1970s
1970 Norman Borlaug is awarded the Nobel Peace Prize For his unceasing work to feed a hungry world and is credited with saving millions of lives across Asia.
1971 Establishment of the CGIARCIMMYT became one of the first international research centers to be supported through the CGIAR. Today, the CGIAR comprises 15 such centers, all dedicated to sustainable food security through scientific research.
1976 International nurseries send seed to hundreds of partners worldwide6,800 kg of seed is sent to 113 countries. Today CIMMYT sends 45,440 kg.
1977 Bobwhite spring wheat variety releasedOne of CIMMYT’s most famous varieties and the standard cultivar for biotech wheat research.
1977 CIMMYT’s economics program goes globalRegional economics programs launch in East Africa and the Andean region followed by Central America in 1978, and South Asia in 1978.
1980s

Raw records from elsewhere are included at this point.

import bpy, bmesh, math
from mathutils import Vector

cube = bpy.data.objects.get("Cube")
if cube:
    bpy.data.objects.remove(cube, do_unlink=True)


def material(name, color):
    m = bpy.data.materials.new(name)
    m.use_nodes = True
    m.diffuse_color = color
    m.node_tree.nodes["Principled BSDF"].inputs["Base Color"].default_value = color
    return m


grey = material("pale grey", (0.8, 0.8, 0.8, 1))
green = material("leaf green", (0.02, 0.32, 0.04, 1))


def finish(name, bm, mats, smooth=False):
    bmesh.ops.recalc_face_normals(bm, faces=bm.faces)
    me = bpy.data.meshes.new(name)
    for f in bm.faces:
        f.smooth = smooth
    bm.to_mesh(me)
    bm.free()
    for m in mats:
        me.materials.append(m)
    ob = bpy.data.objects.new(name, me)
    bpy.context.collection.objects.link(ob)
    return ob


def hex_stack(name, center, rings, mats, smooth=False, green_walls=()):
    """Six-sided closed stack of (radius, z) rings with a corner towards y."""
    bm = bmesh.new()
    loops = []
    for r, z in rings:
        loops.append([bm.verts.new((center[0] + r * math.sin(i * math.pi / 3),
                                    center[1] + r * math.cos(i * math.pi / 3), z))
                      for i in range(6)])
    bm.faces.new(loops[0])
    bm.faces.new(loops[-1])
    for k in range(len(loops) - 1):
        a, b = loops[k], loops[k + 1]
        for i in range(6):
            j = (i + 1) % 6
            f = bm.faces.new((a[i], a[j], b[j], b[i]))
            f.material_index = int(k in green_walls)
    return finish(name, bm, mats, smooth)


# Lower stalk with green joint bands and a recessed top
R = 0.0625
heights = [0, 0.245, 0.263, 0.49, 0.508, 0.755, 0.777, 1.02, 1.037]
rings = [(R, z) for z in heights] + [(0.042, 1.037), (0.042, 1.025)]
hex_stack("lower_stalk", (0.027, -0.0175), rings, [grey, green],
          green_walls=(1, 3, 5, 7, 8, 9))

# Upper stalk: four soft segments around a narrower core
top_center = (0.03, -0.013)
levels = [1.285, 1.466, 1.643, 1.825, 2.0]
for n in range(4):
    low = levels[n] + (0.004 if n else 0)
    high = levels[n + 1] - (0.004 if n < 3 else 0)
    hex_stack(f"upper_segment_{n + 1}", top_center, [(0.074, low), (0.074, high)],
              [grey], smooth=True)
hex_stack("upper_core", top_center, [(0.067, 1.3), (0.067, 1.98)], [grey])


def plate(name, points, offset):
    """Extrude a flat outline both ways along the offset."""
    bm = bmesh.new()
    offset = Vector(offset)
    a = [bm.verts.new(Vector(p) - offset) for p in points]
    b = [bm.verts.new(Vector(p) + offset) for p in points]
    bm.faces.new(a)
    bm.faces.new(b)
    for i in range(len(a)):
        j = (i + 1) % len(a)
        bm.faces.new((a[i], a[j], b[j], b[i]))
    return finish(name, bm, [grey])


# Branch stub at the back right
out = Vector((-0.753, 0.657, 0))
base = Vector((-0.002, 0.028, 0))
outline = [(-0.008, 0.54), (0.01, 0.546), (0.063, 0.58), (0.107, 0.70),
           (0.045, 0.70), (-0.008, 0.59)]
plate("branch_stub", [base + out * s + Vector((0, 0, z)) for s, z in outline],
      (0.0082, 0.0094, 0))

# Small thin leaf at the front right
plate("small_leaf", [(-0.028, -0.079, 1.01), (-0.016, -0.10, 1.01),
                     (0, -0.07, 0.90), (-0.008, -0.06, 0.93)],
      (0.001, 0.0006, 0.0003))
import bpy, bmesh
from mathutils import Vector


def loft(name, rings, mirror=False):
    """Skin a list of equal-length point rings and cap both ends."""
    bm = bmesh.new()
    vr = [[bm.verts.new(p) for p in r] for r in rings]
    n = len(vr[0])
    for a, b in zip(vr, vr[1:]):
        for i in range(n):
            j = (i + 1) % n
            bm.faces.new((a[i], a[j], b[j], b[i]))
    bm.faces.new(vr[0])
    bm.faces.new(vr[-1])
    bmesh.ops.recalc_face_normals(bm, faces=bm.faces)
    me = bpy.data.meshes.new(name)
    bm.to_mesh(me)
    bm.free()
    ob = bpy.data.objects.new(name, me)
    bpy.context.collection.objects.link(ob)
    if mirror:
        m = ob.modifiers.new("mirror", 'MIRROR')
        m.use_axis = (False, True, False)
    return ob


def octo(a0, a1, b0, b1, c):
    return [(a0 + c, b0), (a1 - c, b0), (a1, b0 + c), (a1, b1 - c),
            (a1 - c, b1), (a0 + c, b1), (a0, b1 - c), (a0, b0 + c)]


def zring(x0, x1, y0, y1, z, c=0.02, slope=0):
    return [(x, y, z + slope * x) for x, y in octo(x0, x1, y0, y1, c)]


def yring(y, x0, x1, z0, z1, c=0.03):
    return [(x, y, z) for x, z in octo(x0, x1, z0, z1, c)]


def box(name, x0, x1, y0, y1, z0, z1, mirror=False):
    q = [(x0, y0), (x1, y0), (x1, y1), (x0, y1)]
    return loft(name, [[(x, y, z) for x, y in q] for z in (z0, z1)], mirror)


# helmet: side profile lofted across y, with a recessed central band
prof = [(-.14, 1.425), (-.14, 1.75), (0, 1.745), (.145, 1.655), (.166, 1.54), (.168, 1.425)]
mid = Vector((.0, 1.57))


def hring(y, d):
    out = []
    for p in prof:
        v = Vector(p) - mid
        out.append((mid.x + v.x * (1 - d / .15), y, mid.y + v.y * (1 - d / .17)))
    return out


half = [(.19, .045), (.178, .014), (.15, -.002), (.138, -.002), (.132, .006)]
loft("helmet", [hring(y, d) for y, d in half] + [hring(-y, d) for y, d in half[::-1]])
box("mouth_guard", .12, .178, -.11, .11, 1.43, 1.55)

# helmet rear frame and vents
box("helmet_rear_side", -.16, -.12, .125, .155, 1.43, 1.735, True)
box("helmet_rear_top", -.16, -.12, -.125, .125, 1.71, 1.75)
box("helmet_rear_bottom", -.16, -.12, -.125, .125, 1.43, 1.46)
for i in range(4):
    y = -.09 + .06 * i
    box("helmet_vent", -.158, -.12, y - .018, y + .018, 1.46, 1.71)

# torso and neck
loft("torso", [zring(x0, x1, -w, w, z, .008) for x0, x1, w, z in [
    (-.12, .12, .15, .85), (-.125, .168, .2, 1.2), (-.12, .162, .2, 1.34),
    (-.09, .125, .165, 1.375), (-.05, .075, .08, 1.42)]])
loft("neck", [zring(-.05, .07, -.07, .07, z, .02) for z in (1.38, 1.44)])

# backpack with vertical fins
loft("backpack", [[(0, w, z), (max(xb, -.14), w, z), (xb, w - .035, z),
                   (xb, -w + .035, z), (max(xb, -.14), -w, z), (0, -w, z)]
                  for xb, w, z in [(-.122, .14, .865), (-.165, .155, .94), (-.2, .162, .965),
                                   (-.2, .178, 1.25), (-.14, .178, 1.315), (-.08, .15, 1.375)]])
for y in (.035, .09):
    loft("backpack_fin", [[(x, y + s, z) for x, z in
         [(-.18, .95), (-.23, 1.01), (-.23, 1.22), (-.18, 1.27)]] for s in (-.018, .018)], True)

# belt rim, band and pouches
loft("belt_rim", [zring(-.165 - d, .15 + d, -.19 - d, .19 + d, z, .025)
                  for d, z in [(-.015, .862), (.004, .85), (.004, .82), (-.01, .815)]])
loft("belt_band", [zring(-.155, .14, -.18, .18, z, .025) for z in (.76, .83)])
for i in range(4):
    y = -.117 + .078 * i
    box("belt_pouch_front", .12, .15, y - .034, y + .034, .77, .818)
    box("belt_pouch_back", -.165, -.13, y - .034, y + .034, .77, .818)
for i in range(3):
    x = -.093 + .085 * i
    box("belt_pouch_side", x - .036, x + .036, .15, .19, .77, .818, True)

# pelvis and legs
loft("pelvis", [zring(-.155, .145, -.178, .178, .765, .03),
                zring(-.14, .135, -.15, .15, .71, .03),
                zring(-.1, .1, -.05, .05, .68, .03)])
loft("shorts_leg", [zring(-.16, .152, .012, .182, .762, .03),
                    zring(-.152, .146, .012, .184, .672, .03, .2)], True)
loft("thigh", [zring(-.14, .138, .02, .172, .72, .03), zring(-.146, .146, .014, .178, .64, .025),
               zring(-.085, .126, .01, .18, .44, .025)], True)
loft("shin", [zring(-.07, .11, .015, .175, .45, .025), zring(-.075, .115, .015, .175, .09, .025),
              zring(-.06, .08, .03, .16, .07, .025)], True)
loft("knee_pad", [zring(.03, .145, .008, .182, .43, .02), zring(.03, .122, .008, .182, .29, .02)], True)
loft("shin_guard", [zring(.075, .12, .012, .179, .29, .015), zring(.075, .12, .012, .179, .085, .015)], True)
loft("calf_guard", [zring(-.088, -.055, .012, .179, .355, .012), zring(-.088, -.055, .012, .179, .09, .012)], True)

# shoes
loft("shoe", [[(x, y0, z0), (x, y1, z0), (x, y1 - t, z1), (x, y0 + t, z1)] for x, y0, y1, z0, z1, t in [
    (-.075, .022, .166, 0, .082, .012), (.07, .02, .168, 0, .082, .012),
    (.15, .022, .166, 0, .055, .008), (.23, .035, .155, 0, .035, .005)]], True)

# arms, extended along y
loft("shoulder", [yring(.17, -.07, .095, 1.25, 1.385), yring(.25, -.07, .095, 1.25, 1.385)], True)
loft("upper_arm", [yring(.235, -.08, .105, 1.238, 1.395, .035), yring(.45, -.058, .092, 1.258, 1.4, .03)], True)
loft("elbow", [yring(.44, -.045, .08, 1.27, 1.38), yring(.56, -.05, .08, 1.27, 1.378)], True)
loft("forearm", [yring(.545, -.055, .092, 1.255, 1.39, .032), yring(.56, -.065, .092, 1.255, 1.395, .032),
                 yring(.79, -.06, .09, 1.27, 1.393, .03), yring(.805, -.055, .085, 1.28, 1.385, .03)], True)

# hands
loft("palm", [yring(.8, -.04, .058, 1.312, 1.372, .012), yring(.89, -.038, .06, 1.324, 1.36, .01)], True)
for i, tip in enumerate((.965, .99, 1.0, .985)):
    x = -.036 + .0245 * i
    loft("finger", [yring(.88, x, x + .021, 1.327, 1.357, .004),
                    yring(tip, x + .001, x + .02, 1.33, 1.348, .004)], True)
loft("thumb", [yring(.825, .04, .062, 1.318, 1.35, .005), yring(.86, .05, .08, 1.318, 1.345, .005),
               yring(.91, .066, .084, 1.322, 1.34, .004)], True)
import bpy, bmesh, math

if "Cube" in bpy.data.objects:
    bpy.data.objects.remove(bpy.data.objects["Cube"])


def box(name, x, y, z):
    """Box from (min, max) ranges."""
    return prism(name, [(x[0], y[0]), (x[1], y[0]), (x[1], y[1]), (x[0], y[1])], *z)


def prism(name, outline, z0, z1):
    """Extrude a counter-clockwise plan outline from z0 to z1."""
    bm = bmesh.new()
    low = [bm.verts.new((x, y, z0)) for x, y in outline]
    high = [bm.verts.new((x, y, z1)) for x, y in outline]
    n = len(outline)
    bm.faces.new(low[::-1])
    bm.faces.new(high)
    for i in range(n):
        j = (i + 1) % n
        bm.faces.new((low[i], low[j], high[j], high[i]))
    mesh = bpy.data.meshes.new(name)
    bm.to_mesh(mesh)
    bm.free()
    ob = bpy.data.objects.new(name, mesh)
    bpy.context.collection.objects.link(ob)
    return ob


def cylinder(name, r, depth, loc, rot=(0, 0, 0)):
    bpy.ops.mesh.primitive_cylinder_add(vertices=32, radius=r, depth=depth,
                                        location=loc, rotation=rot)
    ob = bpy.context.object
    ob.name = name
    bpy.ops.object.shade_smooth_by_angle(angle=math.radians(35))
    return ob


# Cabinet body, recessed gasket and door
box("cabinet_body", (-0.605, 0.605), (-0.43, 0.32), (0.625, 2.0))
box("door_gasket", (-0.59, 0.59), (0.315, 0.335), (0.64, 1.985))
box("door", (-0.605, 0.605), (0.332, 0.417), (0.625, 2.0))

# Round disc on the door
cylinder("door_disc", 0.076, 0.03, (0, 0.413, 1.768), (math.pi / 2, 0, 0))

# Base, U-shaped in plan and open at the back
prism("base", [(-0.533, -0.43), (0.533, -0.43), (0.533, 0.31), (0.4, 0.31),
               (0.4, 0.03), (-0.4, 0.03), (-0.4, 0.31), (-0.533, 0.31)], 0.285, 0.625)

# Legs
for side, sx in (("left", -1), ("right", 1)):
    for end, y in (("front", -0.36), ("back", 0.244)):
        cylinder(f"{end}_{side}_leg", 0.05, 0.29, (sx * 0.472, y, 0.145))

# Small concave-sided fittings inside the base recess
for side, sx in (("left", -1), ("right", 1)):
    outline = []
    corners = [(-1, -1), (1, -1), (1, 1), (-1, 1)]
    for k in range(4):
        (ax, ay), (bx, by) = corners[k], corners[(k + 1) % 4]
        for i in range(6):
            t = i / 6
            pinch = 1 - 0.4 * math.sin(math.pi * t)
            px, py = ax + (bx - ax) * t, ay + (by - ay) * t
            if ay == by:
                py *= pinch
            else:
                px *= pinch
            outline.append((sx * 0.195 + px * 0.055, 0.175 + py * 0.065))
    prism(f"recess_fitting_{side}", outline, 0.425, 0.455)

Mid-80s Quality protein maize improves productivity and nutritionCIMMYT researchers Surinder K. Vasal and Evangelina Villegas produce quality protein maize (QPM), whose grain features enhanced levels of the amino acids lysine and tryptophan.
1981 Where did they film that?CIMMYT headquarters serves for two days as a location for the movie Mexico 2000, a satire of what the country would be in 20 years.  Maize plots at El Batán were used to represent plots of an ordinary smallholder’s homestead.
1990s  
1994 Work to save native maize populations continues700-year old maize seeds are discovered by archeologists in Peru and shipped to CIMMYT seed bank.
1995 CIMMYT joins the digital ageCIMMYT’s first website launches!
1996 CIMMYT’s Wellhausen–Anderson Genetic Resources Center OpensThe new Center incorporates the seed distribution unit and germplasm bank, which today is home to the world’s most important collections of wheat (150,000 accessions) and maize (27,000 accessions).
2000s  
2000 Former CIMMYT scientists Surinder Vasal and Evangelina Villegas win Millennium World Food Prize for research that improved the productivity and nutritional content of maize, benefiting the diets of millions of the world’s most underfed and poorly nourished citizens. Their development of Quality Protein Maize (QPM) and advancement of its cultivation around the world have contributed enormously to livelihoods.
2005 CIMMYT conducts first ever public wheat mapping population study 
2007 Implementation of one of the first marker assisted selection programs in public wheat breedingThis was conducted using CIMMYT international wheat trials, to show how to establish marker-trait association in a wheat breeding context. 
2008 CIMMYT begins work on double-haploid maizeDoubled haploid technology is one of the most important modern ways of accelerating the development of improved maize varieties, saving time and labour, but most importantly getting varieties to farmers quicker.
2009 Conservation Agriculture Program launchesCIMMYT formally launched its Conservation Agriculture Program after 20 years of research in the field. In the 1990s and early 2000s, CIMMYT projects in Central America and South Asia focus on resource-conserving practices like zero tillage, keeping crop residues on the soil, and rational use of rotations.
2010s  
2012 Maize and Wheat CRPs launchInternational collaborations between more than 300 partners from the public and private sectors, national institutions, international research organizations and seed companies. This unique partnership seeks to mobilize global resources in research and development to achieve a greater strategic impact on maize- and wheat- based farming systems in Africa, South Asia and Latin America.
2013 Bill Gates and Carlos Slim open new labs at CIMMYT HQ20,000 square meters laboratories, greenhouses, and training facilities are constructed for cutting-edge research by CIMMYT to help speed the access of developing country farmers to the benefits of science and innovation.
2014 World Food Prize Awards 

Former CIMMYT scientist Sanjaya Rajaram wins World Food Prize for his scientific research that led to a prodigious increase in world wheat production – by more than 200 million tons – building upon the successes of the Green Revolution.